(Pictures paired with source code)
──────────────────────────────
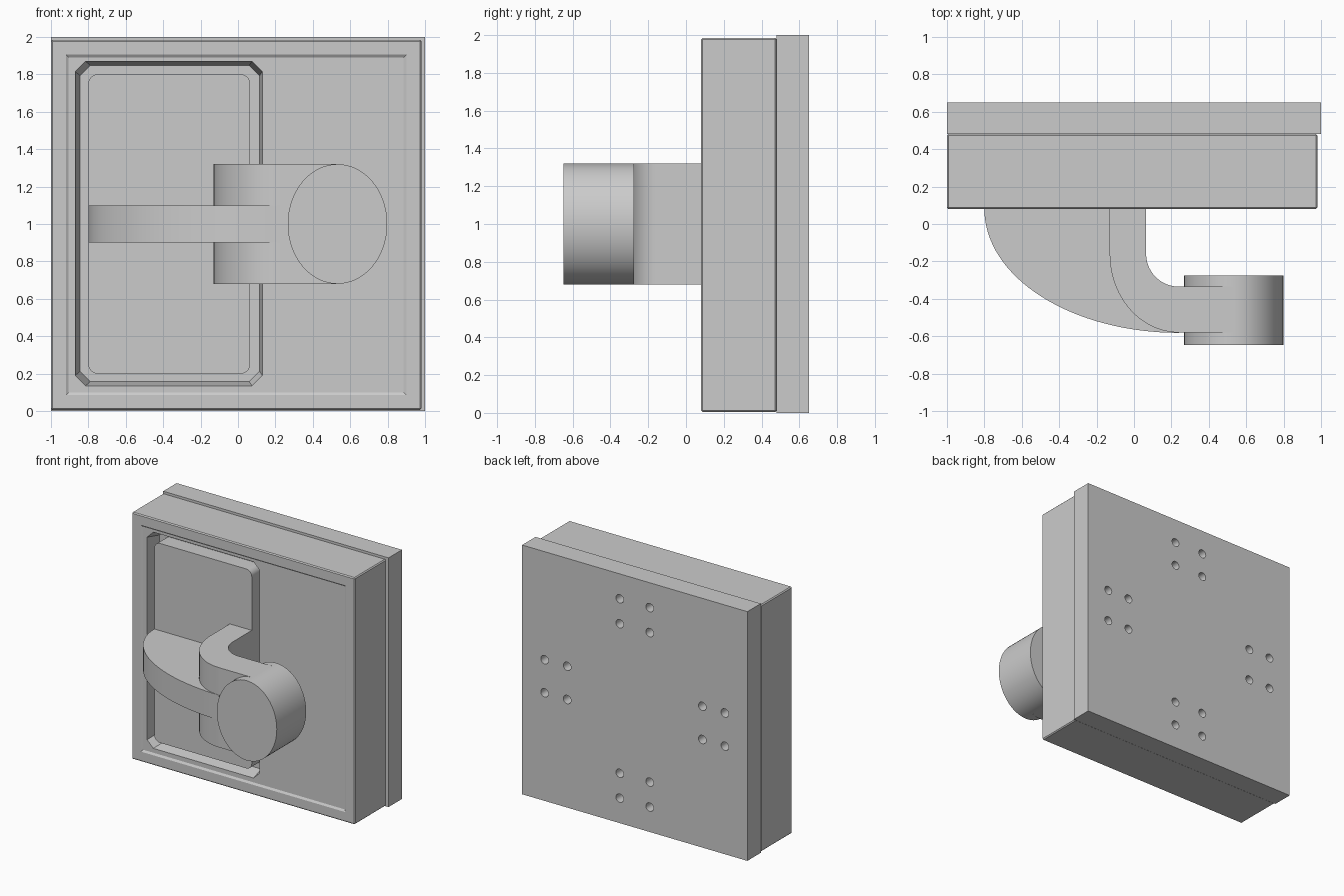
import bpy, bmesh, math

if "Cube" in bpy.data.objects:
    bpy.data.objects.remove(bpy.data.objects["Cube"])

def loft(name, rings):
    """Closed solid through rings of equal point count."""
    bm = bmesh.new()
    loops = [[bm.verts.new(p) for p in ring] for ring in rings]
    for a, b in zip(loops, loops[1:]):
        for i in range(len(a)):
            j = (i + 1) % len(a)
            bm.faces.new((a[i], a[j], b[j], b[i]))
    bm.faces.new(loops[0])
    bm.faces.new(loops[-1])
    bmesh.ops.recalc_face_normals(bm, faces=bm.faces)
    me = bpy.data.meshes.new(name)
    bm.to_mesh(me)
    bm.free()
    ob = bpy.data.objects.new(name, me)
    bpy.context.collection.objects.link(ob)
    return ob

def rect(x0, x1, z0, z1, y, r=0.0, seg=1):
    """Rectangle facing the front; corners rounded (seg=1 is a chamfer)."""
    if r == 0:
        return [(x0, y, z0), (x1, y, z0), (x1, y, z1), (x0, y, z1)]
    pts = []
    corners = ((x1 - r, z1 - r), (x0 + r, z1 - r), (x0 + r, z0 + r), (x1 - r, z0 + r))
    for k, (cx, cz) in enumerate(corners):
        for i in range(seg + 1):
            a = math.pi / 2 * (k + i / seg)
            pts.append((cx + r * math.cos(a), y, cz + r * math.sin(a)))
    return pts

def arc(cx, cy, rx, ry, n=24):
    """Quarter ellipse from the -x side round to the -y side."""
    return [(cx - rx * math.cos(t), cy - ry * math.sin(t))
            for t in (math.pi / 2 * i / n for i in range(n + 1))]

def extrude_z(name, pts, z0, z1):
    return loft(name, [[(x, y, z) for x, y in pts] for z in (z0, z1)])

def activate(ob):
    bpy.ops.object.select_all(action='DESELECT')
    ob.select_set(True)
    bpy.context.view_layer.objects.active = ob

def cut(ob, cutter):
    m = ob.modifiers.new("cut", 'BOOLEAN')
    m.operation = 'DIFFERENCE'
    m.solver = 'EXACT'
    m.object = cutter
    activate(ob)
    bpy.ops.object.modifier_apply(modifier=m.name)
    bpy.data.objects.remove(cutter)

def smooth(ob):
    activate(ob)
    bpy.ops.object.shade_smooth_by_angle(angle=math.radians(30))

# Back plate with four groups of four blind holes
back = loft("back_plate", [rect(-1, 1, 0, 2, y) for y in (0.48, 0.65)])
spots = [(x, z) for x in (-0.133, 0.133) for z in (0.2, 0.4, 1.6, 1.8)]
spots += [(x, z) for x in (-0.8, -0.6, 0.6, 0.8) for z in (0.867, 1.133)]
r = 0.034
for x, z in spots:
    cut(back, loft("hole_cutter", [rect(x - r, x + r, z - r, z + r, y, r * 0.999, 6)
                                   for y in (0.55, 0.7)]))
smooth(back)

# Front block with slightly bevelled edges
block = loft("front_block", [rect(-1, 0.98, 0.005, 1.985, y) for y in (0.08, 0.48)])
bev = block.modifiers.new("bevel", 'BEVEL')
bev.width, bev.segments = 0.008, 1
activate(block)
bpy.ops.object.modifier_apply(modifier=bev.name)

# Shallow mitred recess on the front, then the deep drafted pocket
cut(block, loft("recess_cutter", [rect(-0.92, 0.90, 0.085, 1.905, 0.05),
                                  rect(-0.92, 0.90, 0.085, 1.905, 0.08),
                                  rect(-0.905, 0.885, 0.10, 1.89, 0.09)]))
cut(block, loft("pocket_cutter", [rect(-0.87, 0.13, 0.135, 1.87, 0.05, 0.055),
                                  rect(-0.87, 0.13, 0.135, 1.87, 0.09, 0.055),
                                  rect(-0.845, 0.115, 0.157, 1.848, 0.21, 0.055)]))

# Bracket flange sitting in the pocket
flange = loft("bracket_flange", [rect(-0.8, 0.065, 0.2, 1.8, y, 0.05, 8) for y in (0.082, 0.22)])
smooth(flange)

# Bent arm
outer = arc(0.24, -0.16, 0.37, 0.42)
inner = arc(0.24, -0.16, 0.175, 0.175)
arm = extrude_z("bent_arm", [(-0.13, 0.1)] + outer + [(0.53, -0.58), (0.53, -0.335)]
                + inner[::-1] + [(0.065, 0.1)], 0.68, 1.32)
smooth(arm)

# Curved stiffening rib
rib = extrude_z("curved_rib", [(-0.8, 0.1)] + arc(0.24, 0.08, 1.04, 0.662, 32)
                + [(0.24, -0.55)] + [(x + 0.03, y + 0.03) for x, y in outer[::-1]]
                + [(-0.1, 0.1)], 0.9, 1.1)
smooth(rib)

# Oval boss at the arm end
boss = loft("oval_boss", [[(0.532 + 0.266 * math.cos(2 * math.pi * i / 64), y,
                            1.0 + 0.32 * math.sin(2 * math.pi * i / 64)) for i in range(64)]
                          for y in (-0.648, -0.275)])
smooth(boss)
──────────────────────────────
Of all the entries above, output exactly the lines between the one holding "facing the front;" and the one holding "bev.width, bev.segments = 0.008, 1", inclusive.

    """Rectangle facing the front; corners rounded (seg=1 is a chamfer)."""
    if r == 0:
        return [(x0, y, z0), (x1, y, z0), (x1, y, z1), (x0, y, z1)]
    pts = []
    corners = ((x1 - r, z1 - r), (x0 + r, z1 - r), (x0 + r, z0 + r), (x1 - r, z0 + r))
    for k, (cx, cz) in enumerate(corners):
        for i in range(seg + 1):
            a = math.pi / 2 * (k + i / seg)
            pts.append((cx + r * math.cos(a), y, cz + r * math.sin(a)))
    return pts

def arc(cx, cy, rx, ry, n=24):
    """Quarter ellipse from the -x side round to the -y side."""
    return [(cx - rx * math.cos(t), cy - ry * math.sin(t))
            for t in (math.pi / 2 * i / n for i in range(n + 1))]

def extrude_z(name, pts, z0, z1):
    return loft(name, [[(x, y, z) for x, y in pts] for z in (z0, z1)])

def activate(ob):
    bpy.ops.object.select_all(action='DESELECT')
    ob.select_set(True)
    bpy.context.view_layer.objects.active = ob

def cut(ob, cutter):
    m = ob.modifiers.new("cut", 'BOOLEAN')
    m.operation = 'DIFFERENCE'
    m.solver = 'EXACT'
    m.object = cutter
    activate(ob)
    bpy.ops.object.modifier_apply(modifier=m.name)
    bpy.data.objects.remove(cutter)

def smooth(ob):
    activate(ob)
    bpy.ops.object.shade_smooth_by_angle(angle=math.radians(30))

# Back plate with four groups of four blind holes
back = loft("back_plate", [rect(-1, 1, 0, 2, y) for y in (0.48, 0.65)])
spots = [(x, z) for x in (-0.133, 0.133) for z in (0.2, 0.4, 1.6, 1.8)]
spots += [(x, z) for x in (-0.8, -0.6, 0.6, 0.8) for z in (0.867, 1.133)]
r = 0.034
for x, z in spots:
    cut(back, loft("hole_cutter", [rect(x - r, x + r, z - r, z + r, y, r * 0.999, 6)
                                   for y in (0.55, 0.7)]))
smooth(back)

# Front block with slightly bevelled edges
block = loft("front_block", [rect(-1, 0.98, 0.005, 1.985, y) for y in (0.08, 0.48)])
bev = block.modifiers.new("bevel", 'BEVEL')
bev.width, bev.segments = 0.008, 1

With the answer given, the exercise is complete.